The birth of Israel? The Merneptah Stela, a 7.5-foot-high granite slab found in Thebes, Egypt, dates to c. 1207 B.C., the fifth year of the reign of Pharaoh Merneptah. The pharaoh commissioned the stela to celebrate his military victories in Canaan and Libya.

On the second line from the bottom of the Stela is the earliest known non-Biblical reference to Israel (see detail): “Canaan has been plundered into every sort of woe … Israel is laid waste, his seed is not.” An unpronounced sign, called a determinative, indicates that the word “Israel” denotes a people, not a place. Was Israel a clearly defined nation at the time the stela was made? No, says Finkelstein: “I don’t believe in a functioning, coherent ethnic entity named Israel as early as the 12th century [B.C.].” He suggests instead that “Israel” in the late 13th century B.C. may have referred to a group of people in the Canaanite highlands, who may have called themselves Israelites.

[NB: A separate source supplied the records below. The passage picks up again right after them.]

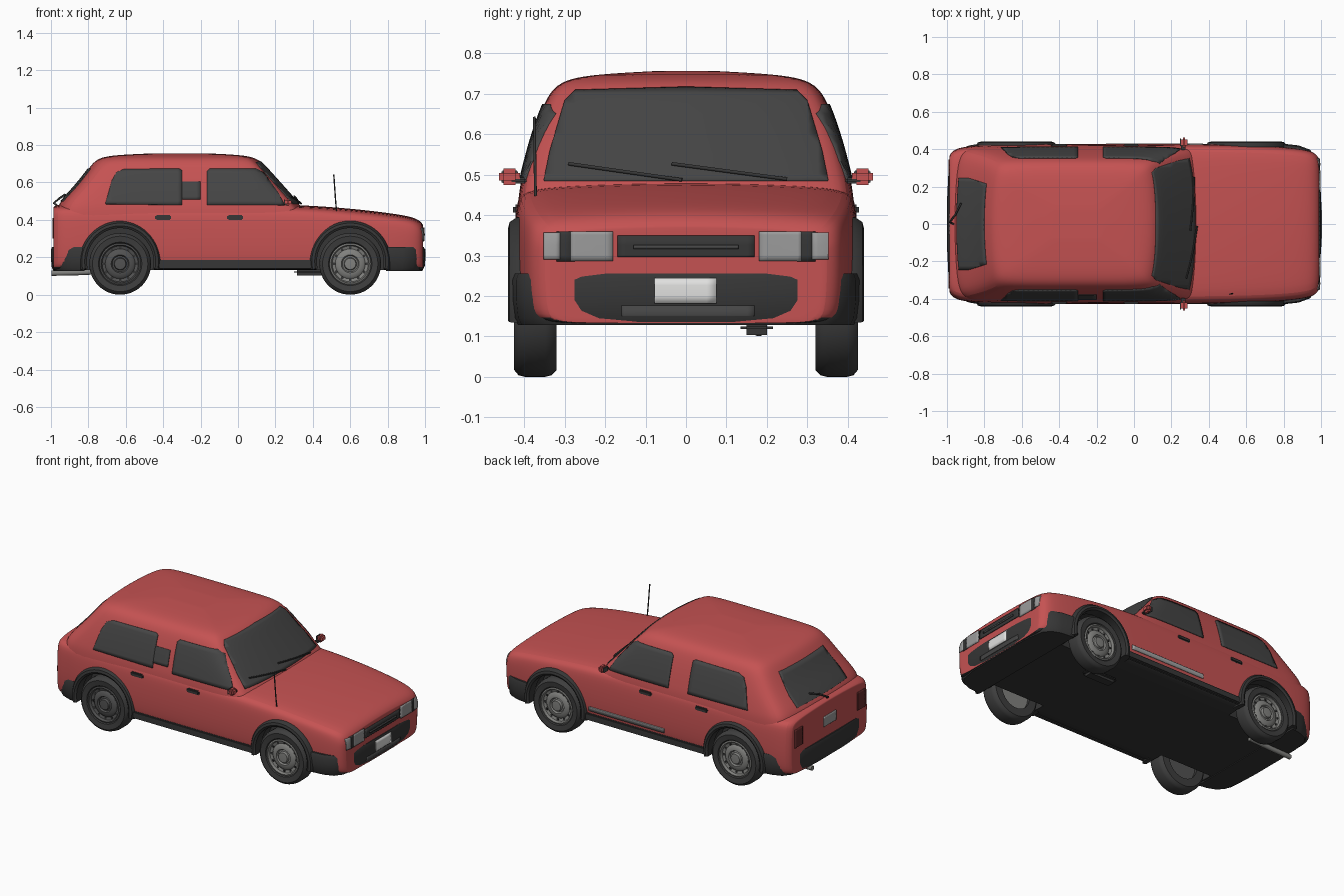
import bpy, bmesh, math
from mathutils import Vector
from mathutils.bvhtree import BVHTree

if "Cube" in bpy.data.objects:
    bpy.data.objects.remove(bpy.data.objects["Cube"])


def material(name, r, g, b):
    m = bpy.data.materials.new(name)
    m.diffuse_color = (r, g, b, 1)
    m.use_nodes = True
    m.node_tree.nodes["Principled BSDF"].inputs["Base Color"].default_value = m.diffuse_color
    return m


RED = material("red paint", 0.56, 0.085, 0.085)
GLASS = material("dark glass", 0.06, 0.06, 0.06)
TRIM = material("black trim", 0.037, 0.037, 0.037)
TYRE = material("tyre rubber", 0.048, 0.048, 0.048)
HUB = material("grey hub", 0.22, 0.22, 0.21)
DARKHUB = material("dark hub", 0.085, 0.085, 0.085)
LAMP = material("lamp lens", 0.33, 0.33, 0.33)
WHITE = material("white plate", 0.75, 0.75, 0.74)
CHROME = material("bright strip", 0.40, 0.40, 0.40)
TAIL = material("tail lamp", 0.13, 0.025, 0.025)
targets = []    # surfaces that plates are projected onto


def activate(o):
    bpy.ops.object.select_all(action='DESELECT')
    o.select_set(True)
    bpy.context.view_layer.objects.active = o


def build(name, bm, mat, angle=40, recalc=True):
    if recalc:
        bmesh.ops.recalc_face_normals(bm, faces=bm.faces)
    me = bpy.data.meshes.new(name)
    bm.to_mesh(me)
    bm.free()
    o = bpy.data.objects.new(name, me)
    bpy.context.collection.objects.link(o)
    me.materials.append(mat)
    activate(o)
    bpy.ops.object.shade_smooth_by_angle(angle=math.radians(angle))
    return o


def apply(o, kind, **props):
    m = o.modifiers.new("mod", kind)
    for k, v in props.items():
        setattr(m, k, v)
    activate(o)
    bpy.ops.object.modifier_apply(modifier=m.name)


def add_target(o):
    bm = bmesh.new()
    bm.from_mesh(o.data)
    targets.append(BVHTree.FromBMesh(bm))
    bm.free()


def mirrored(half):
    return half + [(x, -y, z) for x, y, z in reversed(half) if abs(y) > 1e-5]


def loft(name, rings, mat, subsurf=0):
    bm = bmesh.new()
    vs = [[bm.verts.new(p) for p in r] for r in rings]
    n = len(vs[0])
    for a, b in zip(vs, vs[1:]):
        for i in range(n):
            bm.faces.new((a[i], a[(i + 1) % n], b[(i + 1) % n], b[i]))
    caps = [bm.faces.new(vs[0]), bm.faces.new(vs[-1])]
    if subsurf:
        bmesh.ops.inset_individual(bm, faces=caps, thickness=0.02)
    o = build(name, bm, mat)
    if subsurf:
        apply(o, 'SUBSURF', levels=subsurf)
    return o


def lathe(name, prof, cx, cz, side, mat, a0=0.0, a1=2 * math.pi, n=48):
    """Revolve a closed (radius, y) profile about a y axis."""
    bm = bmesh.new()
    full = a1 - a0 > 6.28
    rings = []
    for k in range(n if full else n + 1):
        a = a0 + (a1 - a0) * k / n
        rings.append([bm.verts.new((cx + r * math.cos(a), side * y, cz + r * math.sin(a))) for r, y in prof])
    m = len(prof)
    for k in range(n):
        p, q = rings[k], rings[(k + 1) % len(rings)]
        for i in range(m):
            j = (i + 1) % m
            if prof[i][0] or prof[j][0]:
                bm.faces.new((p[i], p[j], q[j], q[i]))
    if not full:
        bm.faces.new(rings[0])
        bm.faces.new(rings[-1])
    bmesh.ops.remove_doubles(bm, verts=bm.verts, dist=1e-5)
    return build(name, bm, mat)


def box(name, lo, hi, mat, bevel=0.006):
    bm = bmesh.new()
    bmesh.ops.create_cube(bm, size=1)
    for v in bm.verts:
        v.co = [l + (h - l) * (c + 0.5) for l, h, c in zip(lo, hi, v.co)]
    bmesh.ops.bevel(bm, geom=bm.edges[:], offset=bevel, segments=2, affect='EDGES')
    return build(name, bm, mat)


def surf(axis, s, a, z, off=0.006):
    """Point on the car surface seen along an axis from side s."""
    start = Vector((2 * s, a, z)) if axis == 'x' else Vector((a, 2 * s, z))
    d = Vector((-s, 0, 0)) if axis == 'x' else Vector((0, -s, 0))
    hits = [h for h in (t.ray_cast(start, d) for t in targets) if h[0]]
    if not hits:
        return start + d * (1.02 if axis == 'x' else 1.59)
    return min(hits, key=lambda h: h[3])[0] - d * off


def plate(name, pts, axis, s, mat, off=0.006):
    """Thin panel: flat outline, cut into a grid and laid on the surface."""
    bm = bmesh.new()
    bm.faces.new([bm.verts.new((0, a, z) if axis == 'x' else (a, 0, z)) for a, z in pts])
    for k, no in ((1 if axis == 'x' else 0, None), (2, None)):
        no = Vector([float(i == k) for i in range(3)])
        for i in range(-39, 40):
            bmesh.ops.bisect_plane(bm, geom=bm.verts[:] + bm.edges[:] + bm.faces[:],
                                   plane_co=no * (i * 0.025 + 0.0013), plane_no=no)
    for v in bm.verts:
        v.co = surf(axis, s, v.co.y if axis == 'x' else v.co.x, v.co.z, off)
    bm.normal_update()
    out = Vector((s, 0, 0)) if axis == 'x' else Vector((0, s, 0))
    if sum(f.normal.dot(out) * f.calc_area() for f in bm.faces) < 0:
        bmesh.ops.reverse_faces(bm, faces=bm.faces[:])
    o = build(name, bm, mat, recalc=False)
    apply(o, 'SOLIDIFY', thickness=0.008, offset=-1)
    return o


def rect(a0, a1, z0, z1):
    return [(a0, z0), (a1, z0), (a1, z1), (a0, z1)]


def tube(name, pts, r, mat):
    c = bpy.data.curves.new(name, 'CURVE')
    c.dimensions = '3D'
    c.bevel_depth, c.bevel_resolution, c.use_fill_caps = r, 3, True
    sp = c.splines.new('POLY')
    sp.points.add(len(pts) - 1)
    for p, q in zip(sp.points, pts):
        p.co = (*q, 1)
    o = bpy.data.objects.new(name, c)
    bpy.context.collection.objects.link(o)
    c.materials.append(mat)


# Lower body: sections along x (x, half width, top)
def section(x, w, t):
    b = 0.133
    return mirrored([(x, 0, b), (x, .6 * w, b), (x, .93 * w, b), (x, .985 * w, b + .025), (x, w, .24),
                     (x, w, .32), (x, .985 * w, t - .045), (x, .94 * w, t - .012), (x, .7 * w, t), (x, 0, t + .009)])


body = loft("lower_body", [section(*s) for s in (
    (-.987, .365, .462), (-.97, .395, .475), (-.9, .42, .48), (-.6, .427, .48), (0, .427, .48), (.35, .427, .474),
    (.6, .422, .455), (.8, .412, .432), (.9, .40, .416), (.95, .388, .402), (.978, .37, .384), (.99, .345, .366))], RED, 2)
WHEELS = ((-.63, "rear"), (.60, "front"))
for cx, _ in WHEELS:
    for s in (-1, 1):
        cut = lathe("wheel_well_cutter", [(0, .295), (.186, .295), (.186, .6), (0, .6)], cx, .175, s, TRIM)
        cut.hide_render = True
        apply(body, 'BOOLEAN', object=cut, operation='DIFFERENCE', solver='EXACT')
        bpy.data.objects.remove(cut)
if len(body.data.materials) < 2:
    body.data.materials.append(TRIM)
body.data.materials[1] = TRIM
for p in body.data.polygons:    # underside and wheel wells are black
    c = p.center
    well = abs(c.y) > .29 and any(math.hypot(c.x - cx, c.z - .175) < .1865 for cx, _ in WHEELS)
    p.material_index = int(well or (p.normal.z < -.6 and c.z < .2))
activate(body)
bpy.ops.object.shade_smooth_by_angle(angle=math.radians(35))
add_target(body)


# Cabin: horizontal rings (z, rear x, front x, half width)
def cabin_ring(z, r, f, w):
    k = min(1, (f - r) / .9)
    half = [(r, 0), (r + .008 * k, .5 * w), (r + .025 * k, .82 * w), (r + .06 * k, .96 * w), (r + .15 * k, w),
            (r + (f - r) * .4, w), (r + (f - r) * .65, w), (f - .14 * k, w), (f - .06 * k, .97 * w),
            (f - .033 * k, .89 * w), (f - .01 * k, .5 * w), (f, 0)]
    return mirrored([(x, y, z) for x, y in half])


cabin = loft("cabin", [cabin_ring(*r) for r in (
    (.40, -.975, .39, .417), (.46, -.972, .352, .413), (.50, -.95, .315, .404), (.56, -.893, .262, .389),
    (.62, -.842, .208, .371), (.68, -.797, .154, .349), (.715, -.768, .122, .328), (.738, -.725, .08, .29),
    (.749, -.62, -.01, .21), (.756, -.45, -.17, .08))], RED, 2)
add_target(cabin)

# Bumpers
for s, x0, name in ((1, .79, "front_bumper"), (-1, .82, "rear_bumper")):
    rings = []
    for z, k in ((.128, .93), (.145, .975), (.19, 1), (.24, 1), (.256, .97)):
        rings.append(mirrored([(s * (x0 + (x - x0) * k), y * (.5 + .5 * k), z) for x, y in (
            (x0, .43), (.88, .42), (.94, .398), (.975, .355), (.993, .26), (1.0, .12))]))
    add_target(loft(name, rings, TRIM))

# Wheels and arch flares
for cx, end in WHEELS:
    for s, sd in ((-1, "right"), (1, "left")):
        tag = end + "_" + sd
        lathe("tyre_" + tag, [(.10, .32), (.148, .32), (.161, .332), (.165, .348), (.165, .398), (.161, .414),
                              (.148, .425), (.116, .421), (.106, .41)], cx, .165, s, TYRE)
        dark = end == "rear" and s < 0
        lathe("hub_" + tag, [(0, .34), (.107, .34), (.11, .417), (.102, .42), (.096, .405), (.08, .40), (.07, .41),
                             (.048, .412), (.042, .402), (.034, .404), (.03, .418), (0, .42)],
              cx, .165, s, DARKHUB if dark else HUB)
        for i in range(12):     # vent slots round the hub
            a = i * math.pi / 6
            x, z = cx + .087 * math.cos(a), .165 + .087 * math.sin(a)
            box("hub_slot_" + tag, (x - .007, s * .403 - .003, z - .007), (x + .007, s * .403 + .003, z + .007), TRIM, .002)
        lathe("arch_flare_" + tag, [(.178, .37), (.178, .432), (.19, .44), (.205, .436), (.217, .418), (.217, .37)],
              cx, .178, s, TRIM, math.radians(-12), math.radians(192), 40)

# Both sides: sill, windows, handles, mirrors
for s, sd in ((-1, "right"), (1, "left")):
    box("sill_" + sd, (-.44, s * .415 - .014, .14), (.41, s * .415 + .014, .185), TRIM)
    plate("rear_window_" + sd, [(-.71, .485), (-.30, .48), (-.30, .665), (-.315, .675), (-.61, .672), (-.65, .655),
                                (-.675, .61)], 'y', s, GLASS)
    plate("front_window_" + sd, [(-.165, .48), (.25, .48), (.22, .54), (.14, .652), (.10, .675), (-.15, .675),
                                 (-.165, .66)], 'y', s, GLASS)
    for x in (-.40, -.015):
        y = surf('y', s, x, .413, 0).y
        box("door_handle_" + sd, (x - .043, y - .008, .40), (x + .043, y + .008, .426), TRIM)
    box("mirror_arm_" + sd, (.25, s * .415 - .02, .478), (.275, s * .415 + .02, .493), TRIM, .004)
    box("mirror_" + sd, (.25, s * .436 - .026, .474), (.285, s * .436 + .026, .515), RED, .011)
    box("mirror_glass_" + sd, (.245, s * .436 - .02, .479), (.252, s * .436 + .02, .51), GLASS, .002)
    # Lamps
    y0 = s * .18
    plate("lamp_frame_" + sd, rect(s * .275, s * .32, .285, .36), 'x', 1, TRIM, .004)
    plate("headlamp_" + sd, rect(y0, s * .285, .287, .36), 'x', 1, LAMP)
    plate("side_lamp_" + sd, rect(s * .312, s * .352, .29, .357), 'x', 1, LAMP)
    plate("tail_lamp_" + sd, rect(s * .27, s * .345, .30, .41), 'x', -1, TAIL)
plate("window_vent_right", rect(-.305, -.20, .51, .605), 'y', -1, GLASS, .0055)
plate("side_strip_left", rect(-.15, .37, .202, .228), 'y', 1, CHROME)

# Front and rear panels
plate("windscreen", [(-.352, .487), (.352, .487), (.337, .56), (.30, .685), (.275, .71), (0, .718), (-.275, .71),
                     (-.30, .685), (-.337, .56)], 'x', 1, GLASS)
plate("rear_window", [(-.245, .50), (.245, .50), (.245, .56), (.215, .675), (-.215, .675), (-.245, .56)], 'x', -1, GLASS)
plate("grille", rect(-.17, .17, .297, .35), 'x', 1, TRIM)
plate("grille_bar", rect(-.13, .13, .316, .326), 'x', 1, GLASS, .011)
plate("lower_grille", rect(-.16, .17, .15, .176), 'x', 1, GLASS, .003)
plate("front_number_plate", rect(-.078, .075, .181, .245), 'x', 1, WHITE, .004)
plate("rear_number_plate", rect(-.06, .06, .325, .385), 'x', -1, LAMP)

# Wipers, aerial and exhaust
for a, b in (((-.01, .487), (-.29, .527)), ((.25, .489), (-.035, .527))):
    tube("wiper", [surf('x', 1, a[0] + (b[0] - a[0]) * t / 4, a[1] + (b[1] - a[1]) * t / 4, .014) for t in range(5)],
         .0045, TRIM)
tube("rear_wiper", [(-.965, .0, .475), (-.985, .01, .49), (-.955, .05, .515), (-.925, .11, .535)], .0055, TRIM)
tube("aerial", [(.527, -.372, .445), (.522, -.373, .50), (.512, -.375, .643)], .0035, TRIM)
tube("exhaust", [(-.70, .18, .125), (-.86, .18, .118), (-.997, .18, .115)], .015, HUB)
box("exhaust_box", (.30, .135, .103), (.50, .215, .14), TRIM, .015)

Finkelstein thus differs markedly from the so-called Biblical maximalists, who take the Merneptah Stela as proof that Israel was a nation as early as the late 13th century B.C.